Rush guitarist Alex Lifeson reflected on what he names the most challenging song in the progressive rock band’s catalogue.
While Lifeson is not often lumped along with the usual “shredders,” his work is incredibly impactful, and even modern metal guitarists owe a lot to him and Rush. And it needs no saying that Rush’s songs are challenging in their own ways and that they’ve inspired a whole new genre with their music.
As Alex Lifeson revealed with a laugh in a new edition of Ultimate Guitar’s On the Record podcast, every Rush song is challenging. But all the jokes aside, when presented with the question of what the most challenging one is, Lifeson did have an answer. And no – it wasn’t “La Villa Strangiato,” which is often shared as an example of his guitar prowess.
One that comes off the top of my head would be ‘Natural Science,'” Lifeson said. The song is from Rush’s 1980 album “Permanent Waves.” Discussing it further, he recalled how it was a pretty tough one for him to record, adding:
“That’s pretty intense playing. And in the studio, we’d play things a million times before we were confident we got the best take. So, playing that particular song a million times was challenging.”
As far as his best guitar moments during Rush’s lengthy career, Lifeson named a few records that are great examples.
“There are high points on all the records,” the guitarist said when asked which album showcases his “best guitar work.” He then added:
“And areas where, in retrospect, I think I could have improved or just been different, I guess, is probably more accurate.

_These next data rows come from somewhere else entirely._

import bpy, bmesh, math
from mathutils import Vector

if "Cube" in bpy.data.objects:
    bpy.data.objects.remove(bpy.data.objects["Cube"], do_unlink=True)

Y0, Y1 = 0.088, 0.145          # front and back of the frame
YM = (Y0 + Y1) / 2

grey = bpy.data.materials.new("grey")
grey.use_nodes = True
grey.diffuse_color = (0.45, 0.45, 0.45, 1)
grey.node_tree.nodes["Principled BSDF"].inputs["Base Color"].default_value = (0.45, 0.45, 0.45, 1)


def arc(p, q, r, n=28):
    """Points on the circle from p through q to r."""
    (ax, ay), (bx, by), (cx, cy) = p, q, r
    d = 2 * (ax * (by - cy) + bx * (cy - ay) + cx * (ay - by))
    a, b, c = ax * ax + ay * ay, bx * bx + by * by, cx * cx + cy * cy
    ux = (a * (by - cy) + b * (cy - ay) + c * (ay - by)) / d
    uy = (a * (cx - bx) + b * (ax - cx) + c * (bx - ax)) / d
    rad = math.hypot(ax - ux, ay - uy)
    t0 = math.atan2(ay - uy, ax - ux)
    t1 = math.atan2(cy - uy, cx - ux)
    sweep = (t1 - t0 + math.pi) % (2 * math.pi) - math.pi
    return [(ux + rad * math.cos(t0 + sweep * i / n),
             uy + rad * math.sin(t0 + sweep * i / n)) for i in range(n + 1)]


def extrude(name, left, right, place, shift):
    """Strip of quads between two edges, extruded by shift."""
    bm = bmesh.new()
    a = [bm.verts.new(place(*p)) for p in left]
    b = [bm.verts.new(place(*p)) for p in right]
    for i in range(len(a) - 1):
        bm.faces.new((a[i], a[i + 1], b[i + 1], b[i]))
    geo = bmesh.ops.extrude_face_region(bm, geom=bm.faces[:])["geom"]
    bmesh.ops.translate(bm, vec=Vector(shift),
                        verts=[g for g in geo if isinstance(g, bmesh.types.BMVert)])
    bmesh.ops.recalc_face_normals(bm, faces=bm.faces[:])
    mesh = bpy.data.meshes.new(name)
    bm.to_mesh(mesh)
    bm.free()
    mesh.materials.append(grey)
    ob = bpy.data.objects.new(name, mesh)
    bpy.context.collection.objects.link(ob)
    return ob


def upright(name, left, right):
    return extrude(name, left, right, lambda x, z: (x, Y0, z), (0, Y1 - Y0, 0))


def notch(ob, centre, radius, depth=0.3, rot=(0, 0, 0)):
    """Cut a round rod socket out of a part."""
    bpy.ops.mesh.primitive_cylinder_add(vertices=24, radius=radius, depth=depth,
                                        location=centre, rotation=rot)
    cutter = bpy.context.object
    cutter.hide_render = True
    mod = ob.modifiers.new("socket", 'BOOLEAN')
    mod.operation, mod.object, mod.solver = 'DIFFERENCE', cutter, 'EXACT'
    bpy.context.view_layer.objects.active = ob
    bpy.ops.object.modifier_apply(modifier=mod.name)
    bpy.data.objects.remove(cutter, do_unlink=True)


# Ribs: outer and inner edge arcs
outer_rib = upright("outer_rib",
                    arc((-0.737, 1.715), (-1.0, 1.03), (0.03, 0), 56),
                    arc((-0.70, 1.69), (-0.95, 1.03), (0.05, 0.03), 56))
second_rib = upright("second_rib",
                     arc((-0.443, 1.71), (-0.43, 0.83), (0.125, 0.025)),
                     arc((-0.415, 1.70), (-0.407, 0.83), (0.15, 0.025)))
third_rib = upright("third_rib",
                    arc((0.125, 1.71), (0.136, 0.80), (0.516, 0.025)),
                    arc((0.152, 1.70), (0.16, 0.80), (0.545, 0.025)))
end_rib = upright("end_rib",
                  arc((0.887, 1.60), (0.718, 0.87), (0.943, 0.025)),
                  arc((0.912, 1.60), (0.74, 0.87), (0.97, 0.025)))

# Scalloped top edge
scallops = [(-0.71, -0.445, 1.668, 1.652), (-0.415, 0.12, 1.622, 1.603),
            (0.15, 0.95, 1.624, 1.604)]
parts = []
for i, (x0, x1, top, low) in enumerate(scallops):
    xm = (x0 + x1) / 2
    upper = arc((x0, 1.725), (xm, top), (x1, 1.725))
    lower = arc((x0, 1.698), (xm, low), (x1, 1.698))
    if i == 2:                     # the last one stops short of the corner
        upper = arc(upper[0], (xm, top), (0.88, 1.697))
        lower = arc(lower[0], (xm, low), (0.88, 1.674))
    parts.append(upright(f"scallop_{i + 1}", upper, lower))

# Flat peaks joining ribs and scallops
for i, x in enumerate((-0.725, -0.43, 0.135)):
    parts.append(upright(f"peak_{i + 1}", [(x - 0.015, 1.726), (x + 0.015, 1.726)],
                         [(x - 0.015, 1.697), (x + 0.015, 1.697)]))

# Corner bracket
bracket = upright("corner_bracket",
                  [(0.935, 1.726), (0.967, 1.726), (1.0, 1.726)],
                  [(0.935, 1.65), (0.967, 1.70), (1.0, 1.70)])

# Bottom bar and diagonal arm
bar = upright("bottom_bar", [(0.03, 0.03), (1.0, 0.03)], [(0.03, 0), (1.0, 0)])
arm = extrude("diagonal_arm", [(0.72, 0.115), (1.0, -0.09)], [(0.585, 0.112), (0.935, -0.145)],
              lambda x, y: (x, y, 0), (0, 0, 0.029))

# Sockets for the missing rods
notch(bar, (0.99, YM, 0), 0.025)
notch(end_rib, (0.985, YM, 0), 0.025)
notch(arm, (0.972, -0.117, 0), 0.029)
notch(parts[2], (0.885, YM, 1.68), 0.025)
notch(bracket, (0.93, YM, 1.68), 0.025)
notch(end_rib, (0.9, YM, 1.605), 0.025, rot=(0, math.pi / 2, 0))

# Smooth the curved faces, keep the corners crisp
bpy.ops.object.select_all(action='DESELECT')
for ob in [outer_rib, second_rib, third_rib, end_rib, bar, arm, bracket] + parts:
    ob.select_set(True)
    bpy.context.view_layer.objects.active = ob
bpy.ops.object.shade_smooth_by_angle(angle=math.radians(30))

I like a lot of the guitar work on ‘Counterparts,’ ‘Moving Pictures’ has some very classic… Because that record’s as popular as it is, but the songwriting on it’s really good – ‘Red Barchetta’ and ‘Tom Sawyer,’ ‘Limelight’ of course, is one of my favorite songs because it’s one of my favorite solos.”
Discussing the matter further, Lifeson also reflected on how he approached recording his guitar parts, particularly all the solos on Rush’s records. As opposed to the song he said was the most challenging one, the situation is a little different with his lead parts.
“I think with my guitar playing, I’m always looking for something different,” he pointed out. “I get very impatient very quickly when we’re working.”
And, as it turns out, it’s usually one of the first takes that made it on the final version of Rush’s songs. And it’s simply because he says things get a little tiring after a few takes, and the magic is then gone. Alex continued:
“For me, doing solos, for example, the first three or four takes of whatever I’m doing are my best takes. And then I don’t know if I become bored, I don’t know if I lose interest or what it is exactly, but the energy level on those first handful of takes are always what I’m going after.”
“It’s like that with a lot of things with me,” Rush legend added. “It seems I’m starting to understand myself a little better, that everything, I just want to do it, and then I want to move on to something else. And that used to bug me in the past, but now I’ve come to embrace it, and I quite like it.”
But, of course, apart from Rush, his body of work also includes his post-Rush band Envy of None. And as he added, there’s some interesting stuff within that project as well.
“I do a lot of other stuff,” Alex said. “The Envy of None project that I’m currently working on, we released that album last year, and I love the guitar playing on that because it’s not traditional guitar playing.”
“It’s not what you’d expect from me or what someone’s perception of my guitar playing is. I got to make the guitar sound like some other instrument and that’s challenging, and it’s exciting, and I like the mystery of that sort of approach.”
But when it comes to writing a solo for a song, Alex just always does stuff on the spot.
“I totally improvise, absolutely,” he replied when asked whether he improvised his lead sections. “And what we were doing over the last number of records is I would do a bunch of takes, and then Geddy would comp. Like, ‘Moving Pictures,’ for example, Geddy and Terry Brown would comp the solos.”
“They’d kick me out of the room. I don’t know how I felt about that at the time, but I felt like I had released a lot of energy in doing those takes, so it wasn’t bad to get out and clear my head a little bit while they would work on something. If I liked it, then we would go with it. If I didn’t, then we would go through the whole process again.”
“It was a really good way of working because I think it showed trust in each other. That’s an important thing to have in the studio, that the bass player/the singer is actually working on comping my solos. You know, that’s a good thing – to be involved in each other in every aspect. I’m glad for that experience.”